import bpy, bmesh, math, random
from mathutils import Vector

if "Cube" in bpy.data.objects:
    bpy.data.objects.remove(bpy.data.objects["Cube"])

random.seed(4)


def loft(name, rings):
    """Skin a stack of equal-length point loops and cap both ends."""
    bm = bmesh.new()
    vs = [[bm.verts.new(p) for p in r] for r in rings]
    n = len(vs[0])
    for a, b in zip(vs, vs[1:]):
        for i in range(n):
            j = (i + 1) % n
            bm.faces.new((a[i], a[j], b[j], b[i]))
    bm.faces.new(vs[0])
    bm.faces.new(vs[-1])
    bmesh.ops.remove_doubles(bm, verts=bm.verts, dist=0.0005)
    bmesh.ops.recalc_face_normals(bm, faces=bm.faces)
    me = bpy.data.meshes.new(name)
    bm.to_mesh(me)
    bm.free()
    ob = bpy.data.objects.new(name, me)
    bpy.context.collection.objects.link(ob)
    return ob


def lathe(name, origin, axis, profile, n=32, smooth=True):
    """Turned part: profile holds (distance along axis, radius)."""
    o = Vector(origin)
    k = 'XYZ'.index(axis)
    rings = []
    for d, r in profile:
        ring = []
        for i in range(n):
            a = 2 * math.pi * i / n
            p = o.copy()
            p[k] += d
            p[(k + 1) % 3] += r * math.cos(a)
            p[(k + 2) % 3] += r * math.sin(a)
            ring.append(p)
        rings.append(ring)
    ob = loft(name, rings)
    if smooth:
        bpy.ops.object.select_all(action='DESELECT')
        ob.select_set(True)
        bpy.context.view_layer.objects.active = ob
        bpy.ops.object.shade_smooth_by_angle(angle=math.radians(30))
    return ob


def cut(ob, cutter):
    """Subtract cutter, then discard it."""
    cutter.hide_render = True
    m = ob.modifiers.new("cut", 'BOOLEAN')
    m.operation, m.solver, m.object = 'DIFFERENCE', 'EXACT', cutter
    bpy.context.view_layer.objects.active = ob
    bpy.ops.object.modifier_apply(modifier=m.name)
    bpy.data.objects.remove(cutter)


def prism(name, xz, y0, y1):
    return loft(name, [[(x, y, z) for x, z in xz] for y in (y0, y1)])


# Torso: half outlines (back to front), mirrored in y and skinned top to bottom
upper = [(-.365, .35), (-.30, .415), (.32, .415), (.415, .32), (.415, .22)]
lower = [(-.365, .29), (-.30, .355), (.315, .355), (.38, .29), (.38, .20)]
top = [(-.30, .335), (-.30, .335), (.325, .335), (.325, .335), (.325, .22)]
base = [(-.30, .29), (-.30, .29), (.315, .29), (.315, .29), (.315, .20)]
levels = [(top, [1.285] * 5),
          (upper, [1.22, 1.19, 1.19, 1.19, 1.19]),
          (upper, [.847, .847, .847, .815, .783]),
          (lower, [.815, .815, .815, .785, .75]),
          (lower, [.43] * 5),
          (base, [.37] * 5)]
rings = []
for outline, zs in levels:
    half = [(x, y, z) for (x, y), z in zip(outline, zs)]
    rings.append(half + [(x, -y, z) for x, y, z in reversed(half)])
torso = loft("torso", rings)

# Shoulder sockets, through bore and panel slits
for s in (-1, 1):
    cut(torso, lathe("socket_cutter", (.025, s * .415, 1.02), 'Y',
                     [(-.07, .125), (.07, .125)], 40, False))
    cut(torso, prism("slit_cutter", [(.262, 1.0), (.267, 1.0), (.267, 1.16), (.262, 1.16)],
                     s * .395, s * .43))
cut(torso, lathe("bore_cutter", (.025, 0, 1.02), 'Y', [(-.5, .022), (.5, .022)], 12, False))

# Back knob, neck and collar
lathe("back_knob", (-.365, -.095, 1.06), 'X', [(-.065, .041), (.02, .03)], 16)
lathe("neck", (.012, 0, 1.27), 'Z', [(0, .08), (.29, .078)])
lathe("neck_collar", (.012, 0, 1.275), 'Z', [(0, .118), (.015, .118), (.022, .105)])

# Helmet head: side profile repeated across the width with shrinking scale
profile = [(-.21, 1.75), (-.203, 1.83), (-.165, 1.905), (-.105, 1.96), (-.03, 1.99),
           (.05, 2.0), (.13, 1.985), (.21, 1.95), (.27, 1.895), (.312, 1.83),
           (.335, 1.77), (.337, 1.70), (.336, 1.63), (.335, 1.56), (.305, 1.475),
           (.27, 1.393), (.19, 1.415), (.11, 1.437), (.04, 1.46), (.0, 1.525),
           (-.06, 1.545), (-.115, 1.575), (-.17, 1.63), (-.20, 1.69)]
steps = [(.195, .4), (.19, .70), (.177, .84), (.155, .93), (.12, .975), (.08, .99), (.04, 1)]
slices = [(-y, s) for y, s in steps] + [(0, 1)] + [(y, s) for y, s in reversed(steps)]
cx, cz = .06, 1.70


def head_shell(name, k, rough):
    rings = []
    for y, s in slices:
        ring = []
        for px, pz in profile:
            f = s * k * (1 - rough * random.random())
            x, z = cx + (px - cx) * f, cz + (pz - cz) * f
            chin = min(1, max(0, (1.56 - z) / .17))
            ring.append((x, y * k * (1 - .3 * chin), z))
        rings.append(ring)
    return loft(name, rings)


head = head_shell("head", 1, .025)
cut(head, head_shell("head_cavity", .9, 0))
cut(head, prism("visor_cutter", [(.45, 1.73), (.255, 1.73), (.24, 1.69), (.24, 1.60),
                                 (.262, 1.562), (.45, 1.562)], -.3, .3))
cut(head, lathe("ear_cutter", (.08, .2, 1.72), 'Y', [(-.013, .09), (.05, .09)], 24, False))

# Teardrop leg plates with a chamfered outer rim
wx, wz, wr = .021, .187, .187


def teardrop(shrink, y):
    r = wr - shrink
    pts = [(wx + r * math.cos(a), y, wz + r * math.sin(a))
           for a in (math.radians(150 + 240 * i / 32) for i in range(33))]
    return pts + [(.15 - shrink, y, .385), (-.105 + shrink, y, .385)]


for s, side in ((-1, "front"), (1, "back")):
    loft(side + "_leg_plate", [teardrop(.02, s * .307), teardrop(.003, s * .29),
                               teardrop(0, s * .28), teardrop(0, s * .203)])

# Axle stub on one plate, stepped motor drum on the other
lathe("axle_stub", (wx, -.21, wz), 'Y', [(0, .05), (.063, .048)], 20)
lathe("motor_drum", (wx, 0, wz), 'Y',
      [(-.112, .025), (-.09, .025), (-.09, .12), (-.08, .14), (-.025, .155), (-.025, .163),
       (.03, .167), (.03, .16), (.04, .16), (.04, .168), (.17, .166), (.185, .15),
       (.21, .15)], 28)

□ □ □ □ □ □ □

Copy each entry exactly. Omit none.

import bpy, bmesh, math, random
from mathutils import Vector

if "Cube" in bpy.data.objects:
    bpy.data.objects.remove(bpy.data.objects["Cube"])

random.seed(4)


def loft(name, rings):
    """Skin a stack of equal-length point loops and cap both ends."""
    bm = bmesh.new()
    vs = [[bm.verts.new(p) for p in r] for r in rings]
    n = len(vs[0])
    for a, b in zip(vs, vs[1:]):
        for i in range(n):
            j = (i + 1) % n
            bm.faces.new((a[i], a[j], b[j], b[i]))
    bm.faces.new(vs[0])
    bm.faces.new(vs[-1])
    bmesh.ops.remove_doubles(bm, verts=bm.verts, dist=0.0005)
    bmesh.ops.recalc_face_normals(bm, faces=bm.faces)
    me = bpy.data.meshes.new(name)
    bm.to_mesh(me)
    bm.free()
    ob = bpy.data.objects.new(name, me)
    bpy.context.collection.objects.link(ob)
    return ob


def lathe(name, origin, axis, profile, n=32, smooth=True):
    """Turned part: profile holds (distance along axis, radius)."""
    o = Vector(origin)
    k = 'XYZ'.index(axis)
    rings = []
    for d, r in profile:
        ring = []
        for i in range(n):
            a = 2 * math.pi * i / n
            p = o.copy()
            p[k] += d
            p[(k + 1) % 3] += r * math.cos(a)
            p[(k + 2) % 3] += r * math.sin(a)
            ring.append(p)
        rings.append(ring)
    ob = loft(name, rings)
    if smooth:
        bpy.ops.object.select_all(action='DESELECT')
        ob.select_set(True)
        bpy.context.view_layer.objects.active = ob
        bpy.ops.object.shade_smooth_by_angle(angle=math.radians(30))
    return ob


def cut(ob, cutter):
    """Subtract cutter, then discard it."""
    cutter.hide_render = True
    m = ob.modifiers.new("cut", 'BOOLEAN')
    m.operation, m.solver, m.object = 'DIFFERENCE', 'EXACT', cutter
    bpy.context.view_layer.objects.active = ob
    bpy.ops.object.modifier_apply(modifier=m.name)
    bpy.data.objects.remove(cutter)


def prism(name, xz, y0, y1):
    return loft(name, [[(x, y, z) for x, z in xz] for y in (y0, y1)])


# Torso: half outlines (back to front), mirrored in y and skinned top to bottom
upper = [(-.365, .35), (-.30, .415), (.32, .415), (.415, .32), (.415, .22)]
lower = [(-.365, .29), (-.30, .355), (.315, .355), (.38, .29), (.38, .20)]
top = [(-.30, .335), (-.30, .335), (.325, .335), (.325, .335), (.325, .22)]
base = [(-.30, .29), (-.30, .29), (.315, .29), (.315, .29), (.315, .20)]
levels = [(top, [1.285] * 5),
          (upper, [1.22, 1.19, 1.19, 1.19, 1.19]),
          (upper, [.847, .847, .847, .815, .783]),
          (lower, [.815, .815, .815, .785, .75]),
          (lower, [.43] * 5),
          (base, [.37] * 5)]
rings = []
for outline, zs in levels:
    half = [(x, y, z) for (x, y), z in zip(outline, zs)]
    rings.append(half + [(x, -y, z) for x, y, z in reversed(half)])
torso = loft("torso", rings)

# Shoulder sockets, through bore and panel slits
for s in (-1, 1):
    cut(torso, lathe("socket_cutter", (.025, s * .415, 1.02), 'Y',
                     [(-.07, .125), (.07, .125)], 40, False))
    cut(torso, prism("slit_cutter", [(.262, 1.0), (.267, 1.0), (.267, 1.16), (.262, 1.16)],
                     s * .395, s * .43))
cut(torso, lathe("bore_cutter", (.025, 0, 1.02), 'Y', [(-.5, .022), (.5, .022)], 12, False))

# Back knob, neck and collar
lathe("back_knob", (-.365, -.095, 1.06), 'X', [(-.065, .041), (.02, .03)], 16)
lathe("neck", (.012, 0, 1.27), 'Z', [(0, .08), (.29, .078)])
lathe("neck_collar", (.012, 0, 1.275), 'Z', [(0, .118), (.015, .118), (.022, .105)])

# Helmet head: side profile repeated across the width with shrinking scale
profile = [(-.21, 1.75), (-.203, 1.83), (-.165, 1.905), (-.105, 1.96), (-.03, 1.99),
           (.05, 2.0), (.13, 1.985), (.21, 1.95), (.27, 1.895), (.312, 1.83),
           (.335, 1.77), (.337, 1.70), (.336, 1.63), (.335, 1.56), (.305, 1.475),
           (.27, 1.393), (.19, 1.415), (.11, 1.437), (.04, 1.46), (.0, 1.525),
           (-.06, 1.545), (-.115, 1.575), (-.17, 1.63), (-.20, 1.69)]
steps = [(.195, .4), (.19, .70), (.177, .84), (.155, .93), (.12, .975), (.08, .99), (.04, 1)]
slices = [(-y, s) for y, s in steps] + [(0, 1)] + [(y, s) for y, s in reversed(steps)]
cx, cz = .06, 1.70


def head_shell(name, k, rough):
    rings = []
    for y, s in slices:
        ring = []
        for px, pz in profile:
            f = s * k * (1 - rough * random.random())
            x, z = cx + (px - cx) * f, cz + (pz - cz) * f
            chin = min(1, max(0, (1.56 - z) / .17))
            ring.append((x, y * k * (1 - .3 * chin), z))
        rings.append(ring)
    return loft(name, rings)


head = head_shell("head", 1, .025)
cut(head, head_shell("head_cavity", .9, 0))
cut(head, prism("visor_cutter", [(.45, 1.73), (.255, 1.73), (.24, 1.69), (.24, 1.60),
                                 (.262, 1.562), (.45, 1.562)], -.3, .3))
cut(head, lathe("ear_cutter", (.08, .2, 1.72), 'Y', [(-.013, .09), (.05, .09)], 24, False))

# Teardrop leg plates with a chamfered outer rim
wx, wz, wr = .021, .187, .187


def teardrop(shrink, y):
    r = wr - shrink
    pts = [(wx + r * math.cos(a), y, wz + r * math.sin(a))
           for a in (math.radians(150 + 240 * i / 32) for i in range(33))]
    return pts + [(.15 - shrink, y, .385), (-.105 + shrink, y, .385)]


for s, side in ((-1, "front"), (1, "back")):
    loft(side + "_leg_plate", [teardrop(.02, s * .307), teardrop(.003, s * .29),
                               teardrop(0, s * .28), teardrop(0, s * .203)])

# Axle stub on one plate, stepped motor drum on the other
lathe("axle_stub", (wx, -.21, wz), 'Y', [(0, .05), (.063, .048)], 20)
lathe("motor_drum", (wx, 0, wz), 'Y',
      [(-.112, .025), (-.09, .025), (-.09, .12), (-.08, .14), (-.025, .155), (-.025, .163),
       (.03, .167), (.03, .16), (.04, .16), (.04, .168), (.17, .166), (.185, .15),
       (.21, .15)], 28)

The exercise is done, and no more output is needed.